* [What you will do]:
Only the lines from the beginning of the data through the line holding "low = min(v.co.z" belong in the answer, printed exactly and without pictures.

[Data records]
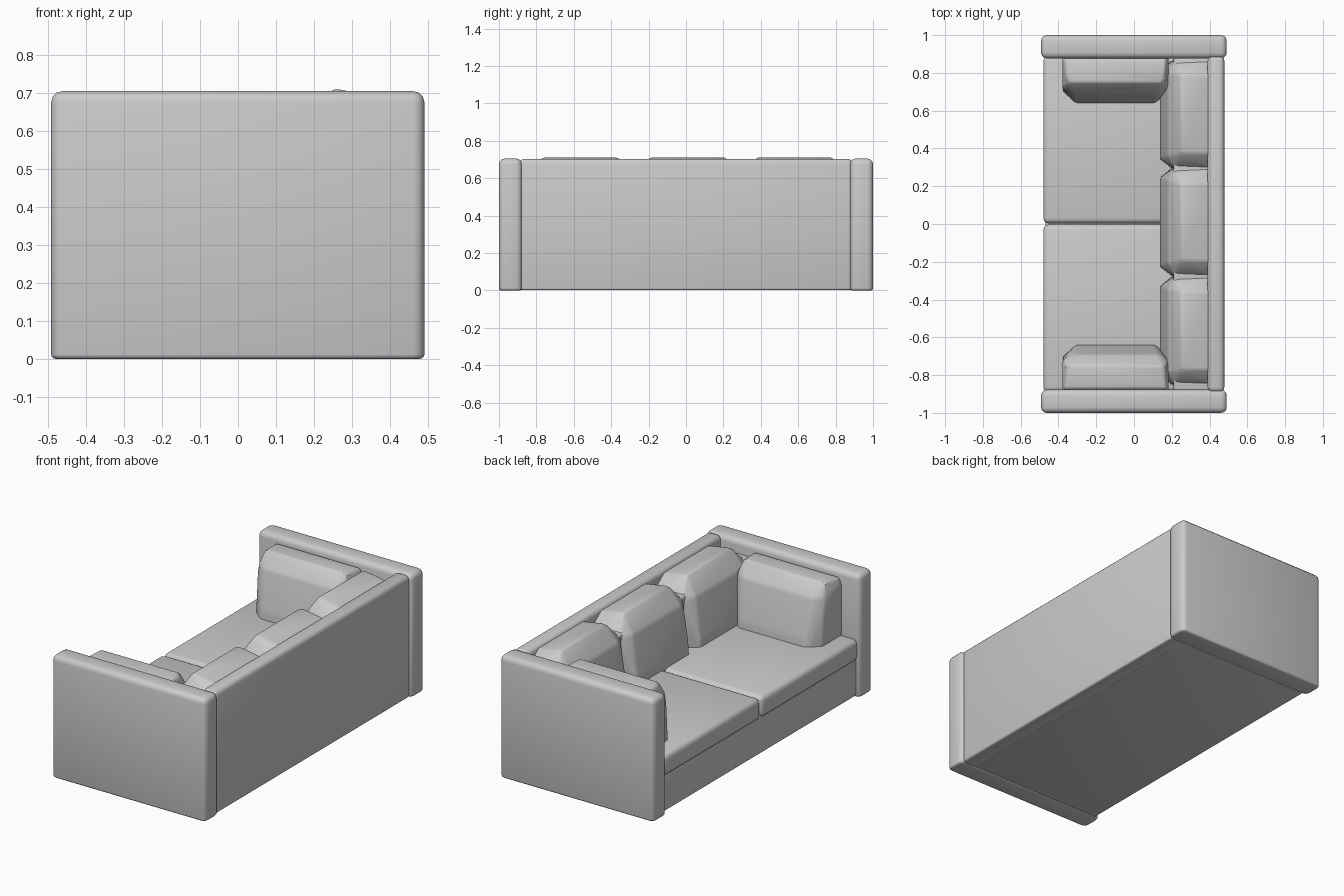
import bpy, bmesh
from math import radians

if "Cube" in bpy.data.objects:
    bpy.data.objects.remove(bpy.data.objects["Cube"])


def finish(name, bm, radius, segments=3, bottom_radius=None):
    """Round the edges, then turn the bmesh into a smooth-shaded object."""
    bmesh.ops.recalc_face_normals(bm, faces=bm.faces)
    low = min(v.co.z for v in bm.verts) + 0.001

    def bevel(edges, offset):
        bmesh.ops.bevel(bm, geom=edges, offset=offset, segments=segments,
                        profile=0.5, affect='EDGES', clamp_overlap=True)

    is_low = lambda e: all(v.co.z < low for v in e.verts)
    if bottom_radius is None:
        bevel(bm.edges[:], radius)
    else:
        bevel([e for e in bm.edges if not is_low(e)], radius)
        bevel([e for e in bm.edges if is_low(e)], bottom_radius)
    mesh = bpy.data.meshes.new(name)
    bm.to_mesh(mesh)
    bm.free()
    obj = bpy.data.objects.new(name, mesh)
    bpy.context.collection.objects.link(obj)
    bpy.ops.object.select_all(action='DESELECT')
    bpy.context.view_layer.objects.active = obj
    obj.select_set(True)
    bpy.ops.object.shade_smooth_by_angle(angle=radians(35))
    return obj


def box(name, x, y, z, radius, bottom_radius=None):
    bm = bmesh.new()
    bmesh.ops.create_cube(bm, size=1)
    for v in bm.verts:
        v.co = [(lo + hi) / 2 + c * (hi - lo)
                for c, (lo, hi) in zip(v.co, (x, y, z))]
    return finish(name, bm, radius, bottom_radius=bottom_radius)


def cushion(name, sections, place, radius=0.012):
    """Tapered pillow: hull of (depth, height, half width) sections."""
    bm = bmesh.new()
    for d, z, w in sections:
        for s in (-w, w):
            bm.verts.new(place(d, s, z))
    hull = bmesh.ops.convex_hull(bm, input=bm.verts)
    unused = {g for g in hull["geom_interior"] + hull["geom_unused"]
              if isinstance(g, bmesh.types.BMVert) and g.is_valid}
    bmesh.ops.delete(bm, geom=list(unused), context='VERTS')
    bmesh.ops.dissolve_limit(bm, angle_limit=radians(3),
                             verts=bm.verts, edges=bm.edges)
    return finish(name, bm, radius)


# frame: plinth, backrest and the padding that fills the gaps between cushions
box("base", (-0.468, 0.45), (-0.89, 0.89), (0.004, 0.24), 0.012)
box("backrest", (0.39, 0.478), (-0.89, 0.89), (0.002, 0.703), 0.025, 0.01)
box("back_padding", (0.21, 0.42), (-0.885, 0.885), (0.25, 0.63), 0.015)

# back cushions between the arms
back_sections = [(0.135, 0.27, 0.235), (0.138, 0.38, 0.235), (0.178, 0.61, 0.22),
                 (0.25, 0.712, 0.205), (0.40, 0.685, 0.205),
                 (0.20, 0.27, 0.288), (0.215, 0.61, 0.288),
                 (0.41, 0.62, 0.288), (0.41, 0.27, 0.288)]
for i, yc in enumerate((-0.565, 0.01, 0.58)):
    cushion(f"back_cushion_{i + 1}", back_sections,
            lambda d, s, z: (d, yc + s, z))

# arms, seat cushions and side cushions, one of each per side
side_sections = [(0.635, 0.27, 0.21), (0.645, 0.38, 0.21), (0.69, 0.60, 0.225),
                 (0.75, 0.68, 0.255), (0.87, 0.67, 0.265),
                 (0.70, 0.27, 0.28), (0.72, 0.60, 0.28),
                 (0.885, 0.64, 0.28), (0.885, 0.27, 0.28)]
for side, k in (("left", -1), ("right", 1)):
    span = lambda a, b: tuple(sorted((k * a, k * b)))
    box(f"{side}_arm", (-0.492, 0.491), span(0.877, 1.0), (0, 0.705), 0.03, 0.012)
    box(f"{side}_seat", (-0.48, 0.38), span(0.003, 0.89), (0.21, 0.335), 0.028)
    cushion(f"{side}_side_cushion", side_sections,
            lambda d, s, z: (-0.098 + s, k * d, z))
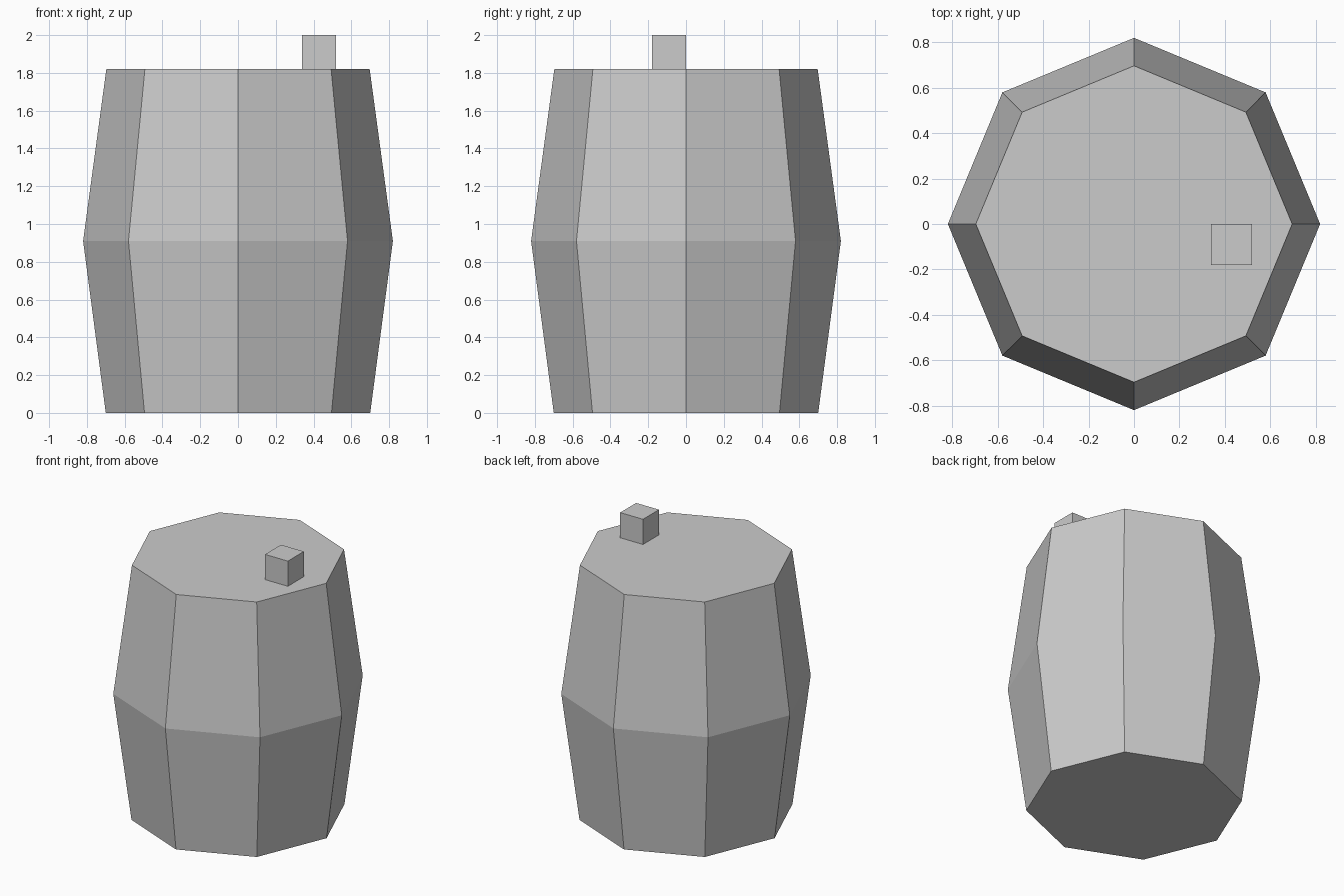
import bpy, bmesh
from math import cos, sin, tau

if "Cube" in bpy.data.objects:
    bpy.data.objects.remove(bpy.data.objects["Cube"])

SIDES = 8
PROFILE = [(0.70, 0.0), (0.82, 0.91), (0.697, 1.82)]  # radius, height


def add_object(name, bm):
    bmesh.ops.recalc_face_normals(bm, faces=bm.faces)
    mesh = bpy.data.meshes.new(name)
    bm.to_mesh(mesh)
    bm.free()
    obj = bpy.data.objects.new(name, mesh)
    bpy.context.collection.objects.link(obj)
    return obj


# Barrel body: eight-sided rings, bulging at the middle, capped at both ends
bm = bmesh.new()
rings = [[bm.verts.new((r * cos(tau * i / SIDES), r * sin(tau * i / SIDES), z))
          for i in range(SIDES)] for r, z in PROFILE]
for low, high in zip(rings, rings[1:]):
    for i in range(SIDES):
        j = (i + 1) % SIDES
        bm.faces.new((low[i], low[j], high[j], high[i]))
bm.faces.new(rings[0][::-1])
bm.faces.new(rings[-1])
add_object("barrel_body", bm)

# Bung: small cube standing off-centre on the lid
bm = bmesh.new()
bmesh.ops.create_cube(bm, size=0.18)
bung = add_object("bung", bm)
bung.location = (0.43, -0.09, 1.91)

* [Response]:
import bpy, bmesh
from math import radians

if "Cube" in bpy.data.objects:
    bpy.data.objects.remove(bpy.data.objects["Cube"])


def finish(name, bm, radius, segments=3, bottom_radius=None):
    """Round the edges, then turn the bmesh into a smooth-shaded object."""
    bmesh.ops.recalc_face_normals(bm, faces=bm.faces)
    low = min(v.co.z for v in bm.verts) + 0.001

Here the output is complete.